I am amazed at how many names I can remember; in fact there are just a few that I can't recall
The short term memory, of course, is pretty far gone, as befits a historical figure

Tuesday, January 4, 2011

A Train Trip with My Mother


This post first appeared on my other blog, The Zees Go West, in 2009.


I was born in Maine. When I was just three months old, my adventurous parents put my bassinet between them on the front seat of the car and headed west to a promised postwar job in the shipyard at San Francisco. Three and a half years later, in 1948, my mother took me on a train trip back to Maine to visit the relatives. Many years later, when I had a three-year old of my own, I took him on a train trip from Washington state to northern California, a total of 18 hours. We had lots of fun, but I can only admire my own mother's fortitude in taking me on a multi-day train trip across the entire country.

All I can remember about my train trip with my mother was the new brown and pink plaid dress she had sewn for me to wear. It had a little "built-in" pink apron, and my mom and I decided that the apron would be perfect for gathering eggs when we got to Uncle Murray's farm.

Reality was quite different from my imaginings. Yes, I wore that little dress out to the hen house but, as a shy and urban child, I could not make my peace with those fierce hens. I do remember feeling extremely offended when Uncle Murray offered me some fresh milk out in the barn. I agreed that a serving of milk would be a good thing, but was shocked when he delivered it by aiming at me with the cow's teat. It was a little too fresh for my citified taste!
Luckily for me, my mother saved the children's menus from the train trip. A little research on the Internet has helped me to piece together a few facts. Two of my menus are marked with the date and I found the same menus on eBay, so now I know that we traveled part of the way on the Union Pacific Railroad. From what I can tell by looking at old railroad route maps, I am assuming that we went to Omaha, and then to Chicago, and then on to New England.

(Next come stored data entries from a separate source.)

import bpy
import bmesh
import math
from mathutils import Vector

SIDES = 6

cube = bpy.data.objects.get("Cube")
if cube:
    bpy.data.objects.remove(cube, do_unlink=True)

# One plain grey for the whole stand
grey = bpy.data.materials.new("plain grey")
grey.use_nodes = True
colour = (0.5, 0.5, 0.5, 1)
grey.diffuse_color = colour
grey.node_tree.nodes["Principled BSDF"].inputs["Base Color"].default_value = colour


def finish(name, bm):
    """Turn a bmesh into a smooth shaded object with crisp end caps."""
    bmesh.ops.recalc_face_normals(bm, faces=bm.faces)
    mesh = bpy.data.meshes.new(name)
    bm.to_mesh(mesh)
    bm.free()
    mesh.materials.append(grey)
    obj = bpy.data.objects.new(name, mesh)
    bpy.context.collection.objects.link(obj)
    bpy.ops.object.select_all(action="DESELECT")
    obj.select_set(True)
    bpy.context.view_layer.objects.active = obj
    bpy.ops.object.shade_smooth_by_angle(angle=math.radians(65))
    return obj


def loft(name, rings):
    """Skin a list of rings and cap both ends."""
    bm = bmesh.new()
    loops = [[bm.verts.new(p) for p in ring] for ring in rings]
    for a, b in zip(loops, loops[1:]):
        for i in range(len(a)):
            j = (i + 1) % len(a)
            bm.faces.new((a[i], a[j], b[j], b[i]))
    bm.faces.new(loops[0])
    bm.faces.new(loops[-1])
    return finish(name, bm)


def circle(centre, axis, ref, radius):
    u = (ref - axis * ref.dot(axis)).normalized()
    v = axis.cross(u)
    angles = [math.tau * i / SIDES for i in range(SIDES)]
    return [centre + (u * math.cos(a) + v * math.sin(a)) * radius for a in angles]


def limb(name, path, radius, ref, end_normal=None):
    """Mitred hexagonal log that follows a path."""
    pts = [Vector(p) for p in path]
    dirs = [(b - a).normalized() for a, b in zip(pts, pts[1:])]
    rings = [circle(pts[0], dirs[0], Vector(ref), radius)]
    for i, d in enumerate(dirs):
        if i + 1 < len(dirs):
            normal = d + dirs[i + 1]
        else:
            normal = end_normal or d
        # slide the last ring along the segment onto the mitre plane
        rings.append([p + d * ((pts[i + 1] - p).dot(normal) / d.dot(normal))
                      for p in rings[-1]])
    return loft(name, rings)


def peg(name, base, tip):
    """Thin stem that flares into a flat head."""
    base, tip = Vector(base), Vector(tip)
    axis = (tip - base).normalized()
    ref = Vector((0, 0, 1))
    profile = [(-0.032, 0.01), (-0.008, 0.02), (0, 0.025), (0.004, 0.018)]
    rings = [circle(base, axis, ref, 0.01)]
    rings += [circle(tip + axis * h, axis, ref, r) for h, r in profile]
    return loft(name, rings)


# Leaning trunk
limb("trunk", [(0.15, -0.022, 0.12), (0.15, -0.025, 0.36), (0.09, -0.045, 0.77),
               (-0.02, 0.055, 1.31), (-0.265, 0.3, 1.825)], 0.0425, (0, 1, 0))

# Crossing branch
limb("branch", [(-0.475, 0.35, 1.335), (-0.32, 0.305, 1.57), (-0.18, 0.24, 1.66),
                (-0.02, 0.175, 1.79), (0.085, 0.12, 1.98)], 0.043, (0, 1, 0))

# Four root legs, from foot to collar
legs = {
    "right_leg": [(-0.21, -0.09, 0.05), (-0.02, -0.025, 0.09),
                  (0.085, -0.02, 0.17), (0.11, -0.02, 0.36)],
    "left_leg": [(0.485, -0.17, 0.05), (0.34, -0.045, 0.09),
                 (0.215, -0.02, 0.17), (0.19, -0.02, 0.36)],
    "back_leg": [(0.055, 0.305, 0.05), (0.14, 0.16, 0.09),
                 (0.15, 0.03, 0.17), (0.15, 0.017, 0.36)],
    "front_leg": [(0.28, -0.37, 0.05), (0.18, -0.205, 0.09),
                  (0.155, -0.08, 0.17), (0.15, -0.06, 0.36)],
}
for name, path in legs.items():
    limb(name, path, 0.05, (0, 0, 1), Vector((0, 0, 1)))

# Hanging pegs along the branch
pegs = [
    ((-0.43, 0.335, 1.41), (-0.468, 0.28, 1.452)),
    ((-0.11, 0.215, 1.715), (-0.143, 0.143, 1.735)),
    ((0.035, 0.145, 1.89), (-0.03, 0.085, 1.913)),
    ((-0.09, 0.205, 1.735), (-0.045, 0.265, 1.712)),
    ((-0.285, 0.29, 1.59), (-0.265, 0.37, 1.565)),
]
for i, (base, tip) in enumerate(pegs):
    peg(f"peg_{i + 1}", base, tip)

Here are the breakfast, luncheon, and dinner menus for the well-traveled child in the postwar United States. They are an interesting glimpse into our past.